And who says adults can’t enjoy animation?? That’s the question I found myself asking as the end credits rolled and this delightful Disney movie came to its conclusion. I’d been looking forward to this since its trailer was released, especially since one of the lead characters was voiced by the wonderful and hilarious Kristen Bell. Unfortunately responsibilities come before indulging in my inner child but, alas, I watched; I loved – and now I review.
My initial love of the film is its leading ladies and the dynamic and love between the two that becomes the films driving force. Instead of some fabled love-at-first-sight mumbo-jumbo to take us to the films problem and eventual solution, we have a complex story of sisterhood and what the strength of this bond will force one to do. Herein lies the two leading ladies – Elsa (Idina Menzel) and Anna (Kristen Bell). The film begins by establishing the strong bond of love between the two borne from their adventures and fun due to the ice-cold powers emanating from the hands of Elsa, who can turn the ballroom of their giant castle into an ice-rink. Their fun quickly takes a turn for the worse though when Elsa accidently sends a bolt of ice to her beloved sister Anna, knocking her unconscious and eventually leading to any-and-all memories of Elsa’s magic being taken from Anna – to ensure her safety (I won’t go into details, because I don’t want to spoil it). After this Elsa becomes ruled by fear, and begins to ignore her endearing and fun-loving sister Anna to keep her safe. At the films conclusion it turns out this fear-driven method of avoidance and control may not have been the best course of action because, it being a Disney movie and all, love is of course the answer and solution to pretty much everything. Oh how I wish my life was a Disney movie…
The film doesn’t just find its strength in its outside-the-box true-loves-kiss-maybe-aint-the-answer-this-time approach however. It’s also made extremely endearing because of its lead, the princess that saves the day – Anna. I’d read a few interviews before seeing the movie where Kristen Bell explained that she didn’t want Anna to be some run-of-the-mill princess who relied on men to solve the problems and couldn’t pull a few punches herself. She’d explained that in helping create Anna she hoped to bring to life a character she’d always craved for as a kid – a strong, determined, and very awkward princess. A princess girls could actually relate to. Well Kristen Bell – BRAVO. Her wishes have been fulfilled in this character because, unlike many of the Disney princesses preceding her, I felt more endeared and in-tune with Anna than I have for a Disney character before. Her strength often surpasses that of the lead male – Kristoff - whom she saves on more than one occasion. In addition to this strength comes her no-holds-barred argumentativeness, which leads to some downright hilarious disagreements between the hapless Kristoff whose found himself helping the princess without much choice in the matter. The slight awkwardness and naivety which also makes up Anna adds a truth to the character that young girls could do with these days. Furthermore (and I hope I don’t sound obnoxious when I say this because, really, I’m only nineteen and have no right to a level of superiority that only parents can adequately pull off), kids could do with being reminded that they are indeed kids once in a while, and Frozen, with its messages of friendship and female empowerment, is an excellent method of doing so.

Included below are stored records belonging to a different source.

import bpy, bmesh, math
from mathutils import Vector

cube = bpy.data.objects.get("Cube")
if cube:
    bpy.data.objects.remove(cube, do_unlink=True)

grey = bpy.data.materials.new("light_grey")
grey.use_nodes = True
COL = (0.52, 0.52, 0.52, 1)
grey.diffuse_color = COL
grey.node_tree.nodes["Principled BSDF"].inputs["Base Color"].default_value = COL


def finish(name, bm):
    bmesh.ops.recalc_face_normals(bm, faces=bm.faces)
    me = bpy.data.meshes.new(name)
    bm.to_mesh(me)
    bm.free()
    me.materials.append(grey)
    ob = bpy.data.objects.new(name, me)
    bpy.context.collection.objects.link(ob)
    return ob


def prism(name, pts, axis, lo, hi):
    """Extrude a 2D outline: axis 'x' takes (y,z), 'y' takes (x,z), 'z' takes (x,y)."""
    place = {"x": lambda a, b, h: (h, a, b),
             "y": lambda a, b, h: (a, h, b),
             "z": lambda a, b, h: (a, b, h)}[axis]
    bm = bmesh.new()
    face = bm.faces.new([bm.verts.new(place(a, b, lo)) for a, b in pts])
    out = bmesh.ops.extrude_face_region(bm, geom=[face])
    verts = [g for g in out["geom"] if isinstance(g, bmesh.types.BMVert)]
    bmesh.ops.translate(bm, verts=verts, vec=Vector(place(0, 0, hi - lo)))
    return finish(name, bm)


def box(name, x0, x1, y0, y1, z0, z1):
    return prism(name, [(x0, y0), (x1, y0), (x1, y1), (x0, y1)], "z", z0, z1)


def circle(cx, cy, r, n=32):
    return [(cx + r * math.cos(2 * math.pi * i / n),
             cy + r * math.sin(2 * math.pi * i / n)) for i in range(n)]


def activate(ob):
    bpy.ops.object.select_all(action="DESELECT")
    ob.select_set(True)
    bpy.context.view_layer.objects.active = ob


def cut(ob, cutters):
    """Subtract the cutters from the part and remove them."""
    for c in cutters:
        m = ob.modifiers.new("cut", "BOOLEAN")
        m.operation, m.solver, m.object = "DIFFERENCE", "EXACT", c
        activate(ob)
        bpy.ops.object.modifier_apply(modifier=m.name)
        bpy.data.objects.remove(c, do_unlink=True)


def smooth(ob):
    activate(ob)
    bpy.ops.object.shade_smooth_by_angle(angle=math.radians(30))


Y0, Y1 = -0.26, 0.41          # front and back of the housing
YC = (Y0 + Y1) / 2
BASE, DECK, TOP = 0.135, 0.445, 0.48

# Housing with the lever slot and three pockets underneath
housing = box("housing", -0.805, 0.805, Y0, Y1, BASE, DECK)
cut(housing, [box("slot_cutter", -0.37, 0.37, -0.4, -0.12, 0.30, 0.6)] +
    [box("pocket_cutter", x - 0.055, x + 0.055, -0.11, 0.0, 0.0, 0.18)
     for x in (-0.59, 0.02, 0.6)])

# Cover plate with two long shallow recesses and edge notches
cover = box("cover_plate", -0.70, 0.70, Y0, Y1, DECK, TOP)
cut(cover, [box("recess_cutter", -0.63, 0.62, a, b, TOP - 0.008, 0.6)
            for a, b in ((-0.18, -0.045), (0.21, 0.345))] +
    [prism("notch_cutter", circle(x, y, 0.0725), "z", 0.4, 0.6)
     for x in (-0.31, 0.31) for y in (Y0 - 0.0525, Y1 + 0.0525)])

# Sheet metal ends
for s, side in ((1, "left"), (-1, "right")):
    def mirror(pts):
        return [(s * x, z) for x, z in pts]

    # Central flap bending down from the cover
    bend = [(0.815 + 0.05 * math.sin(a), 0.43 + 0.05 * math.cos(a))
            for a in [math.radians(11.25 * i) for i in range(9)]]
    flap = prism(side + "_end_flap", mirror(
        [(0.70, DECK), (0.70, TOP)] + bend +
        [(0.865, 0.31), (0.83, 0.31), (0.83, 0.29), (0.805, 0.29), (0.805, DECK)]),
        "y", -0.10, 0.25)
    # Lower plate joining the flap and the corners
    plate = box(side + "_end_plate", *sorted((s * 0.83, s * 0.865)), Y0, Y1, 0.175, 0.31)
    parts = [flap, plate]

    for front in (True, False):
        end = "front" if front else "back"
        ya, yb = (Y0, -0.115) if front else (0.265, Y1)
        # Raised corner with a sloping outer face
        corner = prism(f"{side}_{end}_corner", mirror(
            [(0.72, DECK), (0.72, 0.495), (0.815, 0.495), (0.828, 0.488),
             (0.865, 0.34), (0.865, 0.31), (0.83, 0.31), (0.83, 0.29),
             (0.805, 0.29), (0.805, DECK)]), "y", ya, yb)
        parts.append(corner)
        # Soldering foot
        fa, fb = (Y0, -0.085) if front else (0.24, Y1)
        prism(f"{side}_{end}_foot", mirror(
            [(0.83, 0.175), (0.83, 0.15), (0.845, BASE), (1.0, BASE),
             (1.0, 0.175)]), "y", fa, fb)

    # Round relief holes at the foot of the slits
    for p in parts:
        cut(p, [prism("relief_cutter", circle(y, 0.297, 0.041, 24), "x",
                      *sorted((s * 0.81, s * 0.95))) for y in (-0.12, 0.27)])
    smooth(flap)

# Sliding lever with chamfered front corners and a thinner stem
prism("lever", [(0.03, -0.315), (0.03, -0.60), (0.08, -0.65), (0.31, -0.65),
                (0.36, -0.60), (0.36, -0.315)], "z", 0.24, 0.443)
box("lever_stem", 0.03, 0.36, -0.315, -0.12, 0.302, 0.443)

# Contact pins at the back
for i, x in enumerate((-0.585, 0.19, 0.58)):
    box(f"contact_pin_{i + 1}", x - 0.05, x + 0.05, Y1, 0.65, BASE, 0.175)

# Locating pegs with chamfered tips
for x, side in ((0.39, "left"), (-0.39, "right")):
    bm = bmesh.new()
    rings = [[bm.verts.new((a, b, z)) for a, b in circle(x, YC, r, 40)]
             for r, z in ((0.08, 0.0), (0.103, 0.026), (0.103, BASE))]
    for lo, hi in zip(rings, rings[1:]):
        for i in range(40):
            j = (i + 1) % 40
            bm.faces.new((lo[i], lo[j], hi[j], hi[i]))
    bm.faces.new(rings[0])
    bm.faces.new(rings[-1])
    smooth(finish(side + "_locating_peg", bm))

Of course I couldn’t write this review without giving mention to the non-human sidekicks that have come as a highly expected, and wonderfully anticipated, aspect of any contemporary Disney film. (We need only look at Tangled and Shrek as points of reference). Frozen has even surpassed these animated-capers though with Olaf the talking snowman and Sven the goofy and adorable reindeer. I won’t lie, Olaf might just be better than Donkey from Shrek, and believe me, I realise the magnitude of this statement. His enthusiasm and loyalty make him extremely likeable, yet the real clincher is his craving for summer and warmth and his ignorance at what this means for him. The scene in which he sings his enthusiasm for this season is perfect and makes you want to rewind and watch all over again. The fact that he has no subtely whatsoever also puts him up there with the best of the Disney-sidekicks. Also it can’t go without saying that the voice for Olaf – Josh Gad (whom some may recognise from Love & Other Drugs, New Girl and The Internship) – is absolutely perfect. Gad’s comedic timing is essential in bringing Olaf to life and his enthusiasm and nuance make him perfect for voiceover, especially animated voiceover.
To bring the review to a close I’d like to reiterate some points. First and foremost – who said adults couldn’t enjoy an animation?! If you are an adult and were wondering whether to catch this when it comes out on DVD then I would give you a big resounding YES. It’s hilarious, endearing, and doesn’t follow the usual Disney recipe (200g of true-love, 100g of evil-hoping-to-destroy-love, 50g of song-and-dance, 1tsp of talking-animals and just a pinch of magic). The film is refreshingly original while still maintaining the elements that we love. Also, this film has some damn catchy songs – type into YouTube “Let it Go” and “In Summer” to see what I mean.
To cut a long story short…
Would I recommend this? Even if you don’t usually go for an animation I would encourage, maybe even insist, that you see this. It’s too funny, sweet and original not to.
A film rambler's star rating?